Greenberg Traurig, LLP  


Immigration News Flash

June 9, 2010

Challenging USCIS' Interpretation of Employer/Employee Relationships

With the release of an agency memorandum issued on January 8, 2010, U.S. Citizenship and Immigration Services (USCIS) changed the face of the H-1B visa program outlining its own interpretation and guidelines in identifying acceptable employer and employee relationships in the H-1B context.  In the months following the memo U.S. employers in the staffing and IT sector have experienced denials of H-1B petitions where the new guidelines are being applied.  U.S. staffing agencies providing workers across a number of industries are facing an uphill battle as they must now take additional steps to validate the employment relationships and the legitimate use of the H-1B program. This memorandum impacts companies nationwide and their ability to provide needed services to clients across a wide spectrum of industries, including healthcare, education, nonprofit, manufacturing and engineering.

The struggle has now escalated to the next level with a claim being filed against USCIS.  The case, BroadGate v. USCIS, was  filed on June 8, 2010, against USCIS, USCIS Director Alexander Mayorkas, the Department of Homeland Security (DHS), and DHS Secretary Janet Napolitano, seeking to overturn the rule established through an internal memorandum and failing to follow proper rule making procedures.  At its core the memorandum precludes staffing companies from obtaining H-1B status for its employees based upon the assertion and assumption that the placement of an employee at a third-party worksite on it face amounts to a lack of an employer-employee relationship.
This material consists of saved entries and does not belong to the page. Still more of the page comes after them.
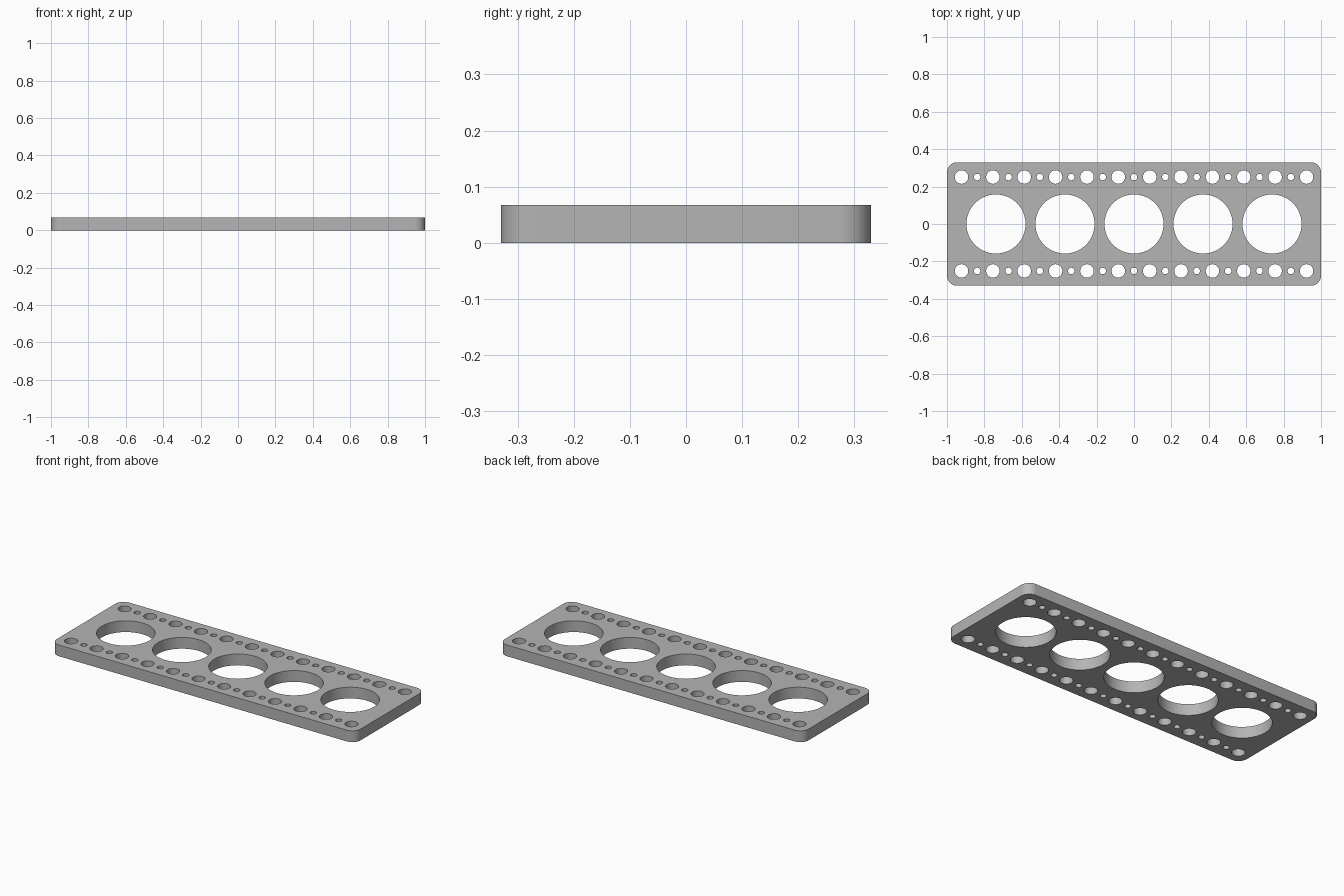
import bpy
import bmesh
from math import cos, sin, pi

if "Cube" in bpy.data.objects:
    bpy.data.objects.remove(bpy.data.objects["Cube"], do_unlink=True)

HALF_LENGTH, HALF_WIDTH, THICKNESS, CORNER = 1.0, 0.33, 0.067, 0.055
PITCH, ROW_Y = 0.1677, 0.251

# Plain grey material
grey = bpy.data.materials.new("plain grey")
grey.use_nodes = True
colour = (0.46, 0.46, 0.46, 1)
grey.diffuse_color = colour
grey.node_tree.nodes["Principled BSDF"].inputs["Base Color"].default_value = colour

# Filled flat profile: every closed loop inside the outline becomes a hole
profile = bpy.data.curves.new("perforated_plate", 'CURVE')
profile.dimensions = '2D'
profile.fill_mode = 'BOTH'
profile.extrude = THICKNESS / 2


def add_loop(points):
    spline = profile.splines.new('POLY')
    spline.points.add(len(points) - 1)
    for p, (x, y) in zip(spline.points, points):
        p.co = (x, y, 0, 1)
    spline.use_cyclic_u = True


def arc(x, y, radius, start, sweep, steps):
    return [(x + radius * cos(start + sweep * i / steps),
             y + radius * sin(start + sweep * i / steps)) for i in range(steps)]


def hole(x, y, radius, steps):
    add_loop(arc(x, y, radius, 0, 2 * pi, steps))


# Rounded rectangular outline
outline = []
for i, (sx, sy) in enumerate([(1, 1), (-1, 1), (-1, -1), (1, -1)]):
    outline += arc(sx * (HALF_LENGTH - CORNER), sy * (HALF_WIDTH - CORNER),
                   CORNER, i * pi / 2, pi / 2 * 13 / 12, 13)
add_loop(outline)

# Large central holes
for i in range(-2, 3):
    hole(i * 0.369, 0, 0.158, 72)

# Alternating medium and small holes along both edges
for y in (-ROW_Y, ROW_Y):
    for i in range(-11, 12):
        if i % 2:
            hole(i * PITCH / 2, y, 0.036, 36)
        else:
            hole(i * PITCH / 2, y, 0.0175, 24)

# Turn the profile into a clean welded mesh
plate = bpy.data.objects.new("perforated_plate", profile)
bpy.context.collection.objects.link(plate)
bpy.ops.object.select_all(action='DESELECT')
plate.select_set(True)
bpy.context.view_layer.objects.active = plate
bpy.ops.object.convert(target='MESH')
plate = bpy.context.view_layer.objects.active

bm = bmesh.new()
bm.from_mesh(plate.data)
bmesh.ops.remove_doubles(bm, verts=bm.verts, dist=0.0001)
bmesh.ops.translate(bm, verts=bm.verts, vec=(0, 0, THICKNESS / 2))
bmesh.ops.recalc_face_normals(bm, faces=bm.faces)
bm.to_mesh(plate.data)
bm.free()

plate.data.materials.clear()
plate.data.materials.append(grey)
bpy.ops.object.shade_smooth_by_angle()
As Counsel for the Plaintiffs, Greenberg Traurig attorneys Robert P. Charrow, Laura Klaus, Craig Etter and Laura Reiff filed a Complaint and Application for Preliminary Injunction with the United States District Court for the District of Columbia on behalf of several Plaintiffs, including the Information Technology (IT) services companies BroadGate Inc., Logic Planet Inc., and DVR Softek Inc., and the American Staffing Association and TechServe Alliance, both trade associations serving the U.S. staffing industry at large, and the IT services industry, respectively. In its Complaint, Plaintiffs allege the illegality of the USCIS rule for reasons that include violations of the requisite rule-making process under the Administrative Procedure Act (APA), failure to complete an analysis of the impact of the rule on small entities as required by the Regulatory Flexibility Act and the arbitrary and capricious nature of a rule that targets a specific business model while supplanting long-held existing law without notice, public hearing or good cause.

As this litigation continues, Greenberg Traurig will continue to report on its efforts to overturn the application of these guidelines.